Thus began one of the most remarkable chapters in the entire saga of Hurricane Katrina, a disaster unprecedented in modern American history. The decision Peterson made that morning to allow his suddenly destitute guests from New Orleans to stay on would place him at the head of an informal relief operation that, unlike many government efforts, worked to near-perfection. At Peterson's Quality Inn, individuals, church groups and companies large and small would unite to resettle hundreds of displaced victims.
"People were kicking them out of hotels up and down the street," Peterson says. "I was looking at them and I said, 'I can't do it, I can't kick them out.'" Initially he reduced rates and then stopped asking for payment altogether. "We had no idea what it would cost," Peterson says. "We had no idea where the money would come from--none of that was worked out." When he noticed evacuees hoarding their breakfast pastries, he ordered his staff to prepare three free meals a day. A permanent housing service, a job fair and a computer lab were organized at the hotel days or even weeks before such services were established at government shelters.
"We took a stand, and then we turned around and looked for what was needed and found it and provided it," Peterson says. Peterson, 50, and his wife Anne, 37, along with co-owners Chuck and Marilyn Sutherland, risked financial ruin to help the hurricane victims, without ever needing to be asked.
But while what happened at the Quality Inn all followed from Peterson's altruistic impulse, it was a massive and spontaneous outpouring of public support that allowed him to succeed. After helping serve that first free dinner on Tuesday, Anne went home and composed an e-mail titled "Making a difference." She sent it to 160 of her colleagues at Landmark Education, a company that offers leadership and personal growth training.
"I expected--well, I don't know what I expected," she says. "I figured maybe 20 or 30 people would clean out their closets. By Thursday afternoon, my phone was ringing nonstop. After a while I was like, 'I can't field all these calls,' so I put out another e-mail that just said, 'Anything you have just bring it to the hotel.' That was kind of the beginning of the end of my normal life." The e-mails were forwarded around the country and eventually around the world, and soon the Petersons were no longer wondering where donations would come from. The main question became what to do with it all.
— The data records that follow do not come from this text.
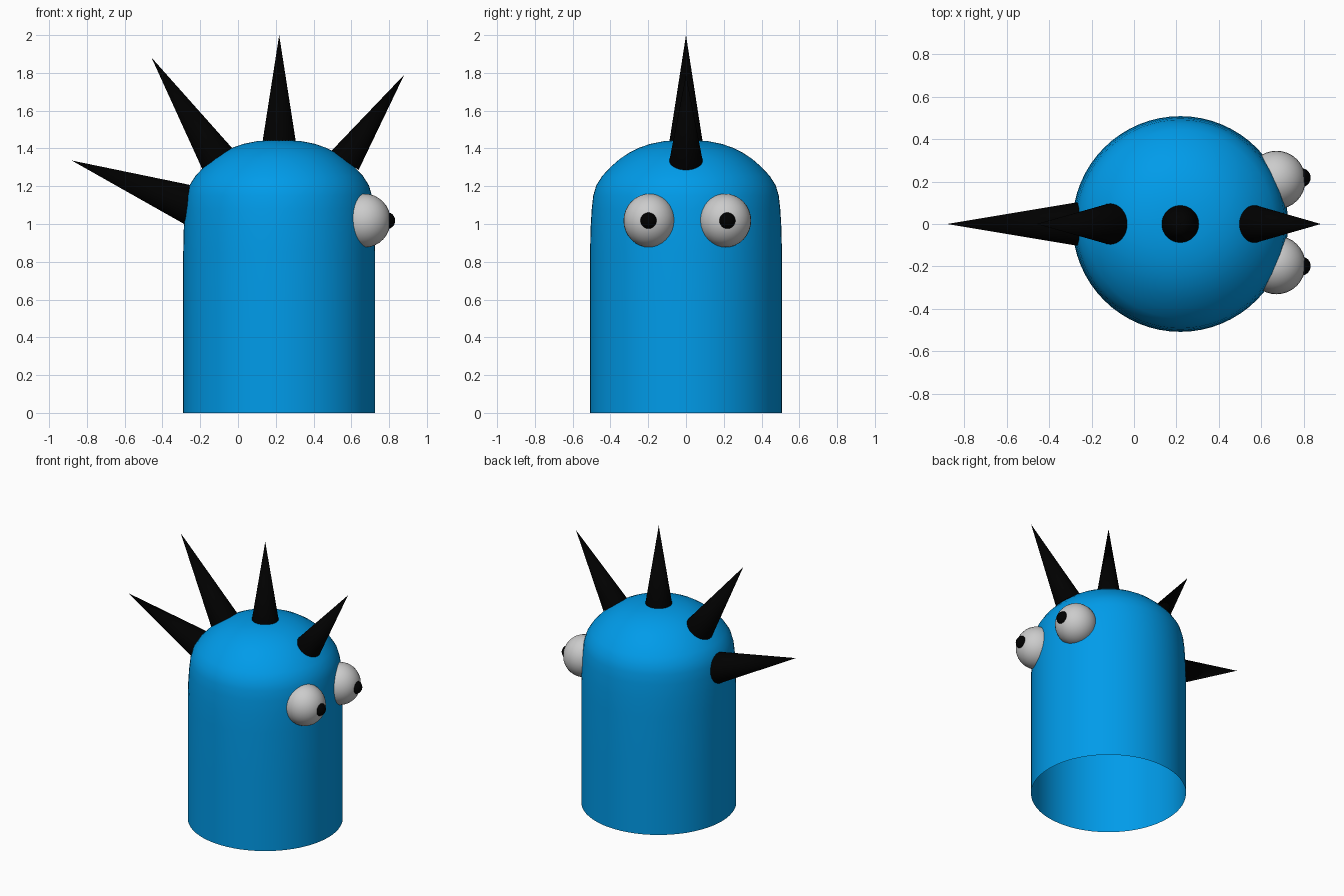
import bpy, bmesh
from math import radians, tau
from mathutils import Vector

if "Cube" in bpy.data.objects:
    bpy.data.objects.remove(bpy.data.objects["Cube"])


def material(name, rgb):
    m = bpy.data.materials.new(name)
    m.diffuse_color = (*rgb, 1)
    m.use_nodes = True
    m.node_tree.nodes["Principled BSDF"].inputs["Base Color"].default_value = m.diffuse_color
    return m


BLUE = material("blue", (0.0, 0.33, 0.82))
BLACK = material("black", (0.0, 0.0, 0.0))
CX = 0.218  # body axis


def finish(ob, name, mat=None):
    ob.name = name
    if mat:
        ob.data.materials.append(mat)
    bpy.ops.object.select_all(action='DESELECT')
    ob.select_set(True)
    bpy.context.view_layer.objects.active = ob
    bpy.ops.object.shade_smooth_by_angle(angle=radians(40))


def lathe(name, profile, mat, steps=64):
    bm = bmesh.new()
    vs = [bm.verts.new((r, 0, z)) for r, z in profile]
    es = [bm.edges.new(p) for p in zip(vs, vs[1:])]
    bmesh.ops.spin(bm, geom=vs + es, cent=(0, 0, 0), axis=(0, 0, 1),
                   angle=tau, steps=steps)
    bmesh.ops.remove_doubles(bm, verts=bm.verts, dist=1e-4)
    bmesh.ops.recalc_face_normals(bm, faces=bm.faces)
    me = bpy.data.meshes.new(name)
    bm.to_mesh(me)
    bm.free()
    ob = bpy.data.objects.new(name, me)
    bpy.context.collection.objects.link(ob)
    ob.location.x = CX
    finish(ob, name, mat)


def spike(name, base, tip, radius):
    a, b = Vector((base[0], 0, base[1])), Vector((tip[0], 0, tip[1]))
    d = b - a
    bpy.ops.mesh.primitive_cone_add(
        vertices=32, radius1=radius, radius2=0, depth=d.length,
        location=(a + b) / 2, rotation=d.to_track_quat('Z', 'Y').to_euler())
    finish(bpy.context.object, name, BLACK)


def ball(name, loc, size, mat=None):
    bpy.ops.mesh.primitive_uv_sphere_add(segments=32, ring_count=16,
                                         radius=1, location=loc)
    ob = bpy.context.object
    ob.scale = size
    finish(ob, name, mat)


# Body: hollow tube, open at the bottom, with a rounded top
lathe("body", [(0.508, 0), (0.508, 0.5), (0.508, 0.85), (0.505, 0.98),
               (0.499, 1.08), (0.491, 1.15), (0.475, 1.205), (0.443, 1.255),
               (0.398, 1.303), (0.35, 1.345), (0.30, 1.378), (0.25, 1.403),
               (0.19, 1.424), (0.12, 1.438), (0.06, 1.443), (0, 1.445)], BLUE)

# Row of spikes along the crown, back to front
spike("back_spike", (-0.24, 1.096), (-0.88, 1.336), 0.107)
spike("upper_back_spike", (-0.104, 1.338), (-0.458, 1.881), 0.098)
spike("top_spike", (CX, 1.43), (CX, 2.0), 0.089)
spike("front_spike", (0.566, 1.336), (0.88, 1.79), 0.088)

# Bulging eyes with pupils
for side, y, py in (("right", -0.193, -0.198), ("left", 0.207, 0.218)):
    ball(side + "_eye", (0.671, y, 1.018), (0.137, 0.138, 0.142))
    ball(side + "_pupil", (0.790, py, 1.018), (0.042, 0.044, 0.044), BLACK)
Kenric Neville grabbed the last open rooms at the Quality Inn just hours before the hurricane came ashore in Louisiana. Unlike the Wombles, the four-car, 10-person Neville caravan had taken a circuitous route to Dallas. "We started off trying to get a hotel booked in Monroe, Louisiana," Neville says. "We had it confirmed, but by the time we got to Monroe, they gave it away. The same thing happened to us again in Shreveport." As the first reports of landfall began to air on the news networks, the Nevilles unpacked in Dallas, exhausted. "Nobody brought anything extra," Neville says ruefully, but then adds, "My wife did have the foresight to bring all our important papers."